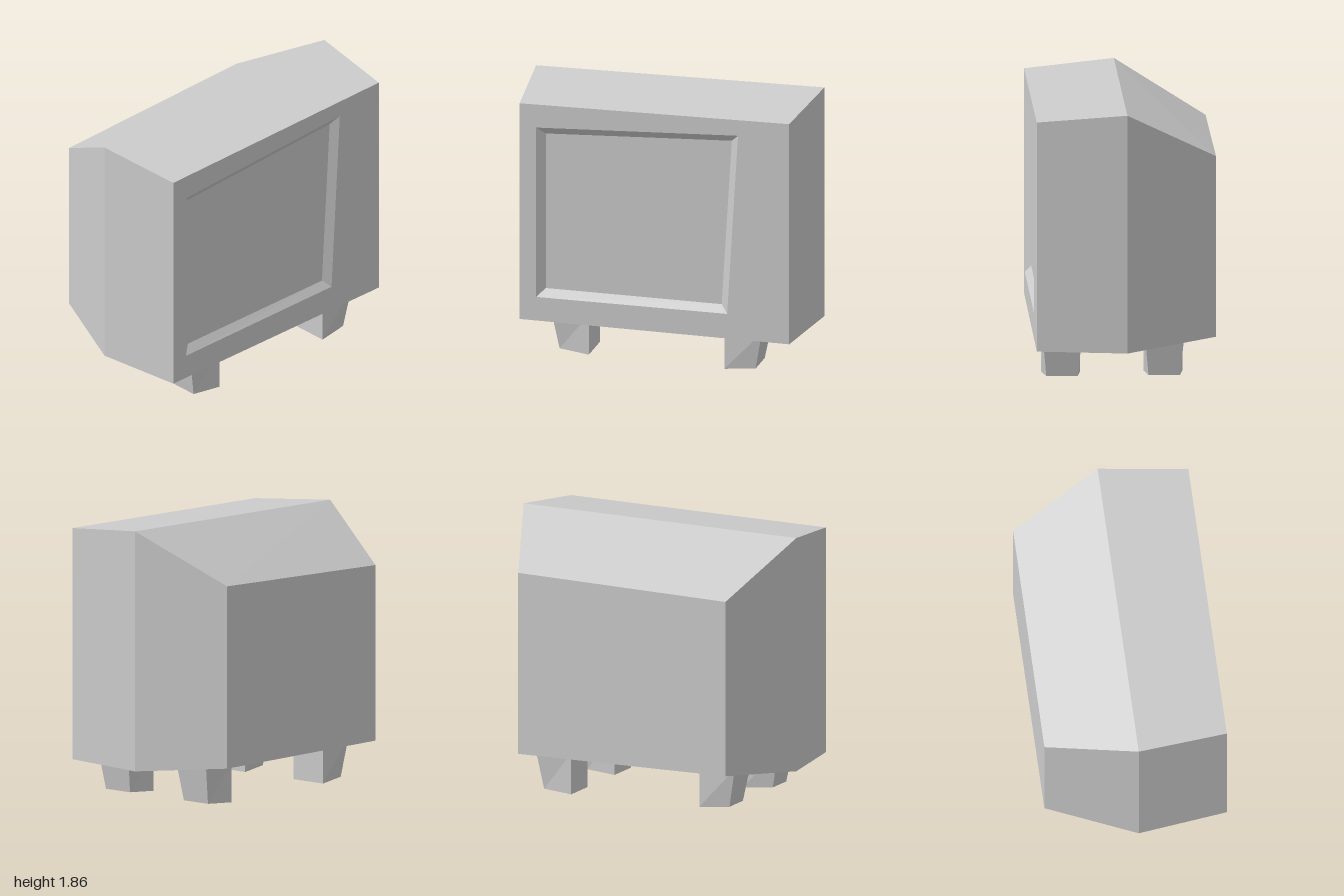
import * as THREE from 'three';

const grey = new THREE.MeshStandardMaterial({ color: 0xcccccc });
grey.name = 'plain grey';

// Flat-faced skin through four-cornered sections, which run
// anticlockwise as seen from +x and are listed from -x to +x.
function loft(name, sections, capStart, capEnd) {
  const positions = [];
  const quad = (a, b, c, d) => positions.push(...a, ...b, ...c, ...a, ...c, ...d);
  for (let s = 0; s < sections.length - 1; s++) {
    const p = sections[s], q = sections[s + 1];
    for (let i = 0; i < 4; i++) {
      const j = (i + 1) % 4;
      quad(p[i], p[j], q[j], q[i]);
    }
  }
  if (capStart) quad(...[...sections[0]].reverse());
  if (capEnd) quad(...sections[sections.length - 1]);
  const geometry = new THREE.BufferGeometry();
  geometry.setAttribute('position', new THREE.Float32BufferAttribute(positions, 3));
  geometry.computeVertexNormals();
  const mesh = new THREE.Mesh(geometry, grey);
  mesh.name = name;
  return mesh;
}

// Section at one x from [z, y] corners: front bottom, back bottom, back top, front top
const section = (x, corners) => corners.map(([z, y]) => [x, y, z]);

// Stubby foot whose outward face narrows towards the floor
function foot(name, cx, end) {
  const sections = [-1, 1].map((s) => {
    const ring = [
      [cx + s * 0.105, 0.015, end * 0.68],
      [cx + s * 0.13, 0, end * 0.47],
      [cx + s * 0.13, 0.28, end * 0.47],
      [cx + s * 0.13, 0.28, end * 0.73],
    ];
    return end > 0 ? ring : ring.reverse();
  });
  return loft(name, sections, true, true);
}

export function createModel() {
  const model = new THREE.Group();
  model.name = 'television';

  const back = section(-0.6, [[0.76, 0.275], [-0.76, 0.29], [-0.76, 1.52], [0.76, 1.46]]);
  const middle = section(0, [[1, 0.215], [-1, 0.235], [-1, 1.855], [1, 1.80]]);
  const rim = section(0.6, [[0.935, 0.222], [-0.935, 0.24], [-0.935, 1.80], [0.935, 1.75]]);
  const opening = section(0.6, [[0.82, 0.39], [-0.505, 0.41], [-0.58, 1.68], [0.82, 1.59]]);
  const glass = section(0.56, [[0.765, 0.445], [-0.455, 0.46], [-0.525, 1.625], [0.765, 1.54]]);

  // Casing, flat surround, and the sloped recess with the screen at its floor
  model.add(loft('casing', [back, middle, rim], true, false));
  model.add(loft('screenSurround', [rim, opening], false, false));
  model.add(loft('recessedScreen', [opening, glass], false, true));

  // Four feet
  for (const [end, place] of [[1, 'front'], [-1, 'rear']]) {
    model.add(foot(place + 'LeftFoot', 0.42, end));
    model.add(foot(place + 'RightFoot', -0.26, end));
  }
  return model;
}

━━━

- **TASK**: Leaving the pictures behind, return every line above exactly.

- **RESULT**:
import * as THREE from 'three';

const grey = new THREE.MeshStandardMaterial({ color: 0xcccccc });
grey.name = 'plain grey';

// Flat-faced skin through four-cornered sections, which run
// anticlockwise as seen from +x and are listed from -x to +x.
function loft(name, sections, capStart, capEnd) {
  const positions = [];
  const quad = (a, b, c, d) => positions.push(...a, ...b, ...c, ...a, ...c, ...d);
  for (let s = 0; s < sections.length - 1; s++) {
    const p = sections[s], q = sections[s + 1];
    for (let i = 0; i < 4; i++) {
      const j = (i + 1) % 4;
      quad(p[i], p[j], q[j], q[i]);
    }
  }
  if (capStart) quad(...[...sections[0]].reverse());
  if (capEnd) quad(...sections[sections.length - 1]);
  const geometry = new THREE.BufferGeometry();
  geometry.setAttribute('position', new THREE.Float32BufferAttribute(positions, 3));
  geometry.computeVertexNormals();
  const mesh = new THREE.Mesh(geometry, grey);
  mesh.name = name;
  return mesh;
}

// Section at one x from [z, y] corners: front bottom, back bottom, back top, front top
const section = (x, corners) => corners.map(([z, y]) => [x, y, z]);

// Stubby foot whose outward face narrows towards the floor
function foot(name, cx, end) {
  const sections = [-1, 1].map((s) => {
    const ring = [
      [cx + s * 0.105, 0.015, end * 0.68],
      [cx + s * 0.13, 0, end * 0.47],
      [cx + s * 0.13, 0.28, end * 0.47],
      [cx + s * 0.13, 0.28, end * 0.73],
    ];
    return end > 0 ? ring : ring.reverse();
  });
  return loft(name, sections, true, true);
}

export function createModel() {
  const model = new THREE.Group();
  model.name = 'television';

  const back = section(-0.6, [[0.76, 0.275], [-0.76, 0.29], [-0.76, 1.52], [0.76, 1.46]]);
  const middle = section(0, [[1, 0.215], [-1, 0.235], [-1, 1.855], [1, 1.80]]);
  const rim = section(0.6, [[0.935, 0.222], [-0.935, 0.24], [-0.935, 1.80], [0.935, 1.75]]);
  const opening = section(0.6, [[0.82, 0.39], [-0.505, 0.41], [-0.58, 1.68], [0.82, 1.59]]);
  const glass = section(0.56, [[0.765, 0.445], [-0.455, 0.46], [-0.525, 1.625], [0.765, 1.54]]);

  // Casing, flat surround, and the sloped recess with the screen at its floor
  model.add(loft('casing', [back, middle, rim], true, false));
  model.add(loft('screenSurround', [rim, opening], false, false));
  model.add(loft('recessedScreen', [opening, glass], false, true));

  // Four feet
  for (const [end, place] of [[1, 'front'], [-1, 'rear']]) {
    model.add(foot(place + 'LeftFoot', 0.42, end));
    model.add(foot(place + 'RightFoot', -0.26, end));
  }
  return model;
}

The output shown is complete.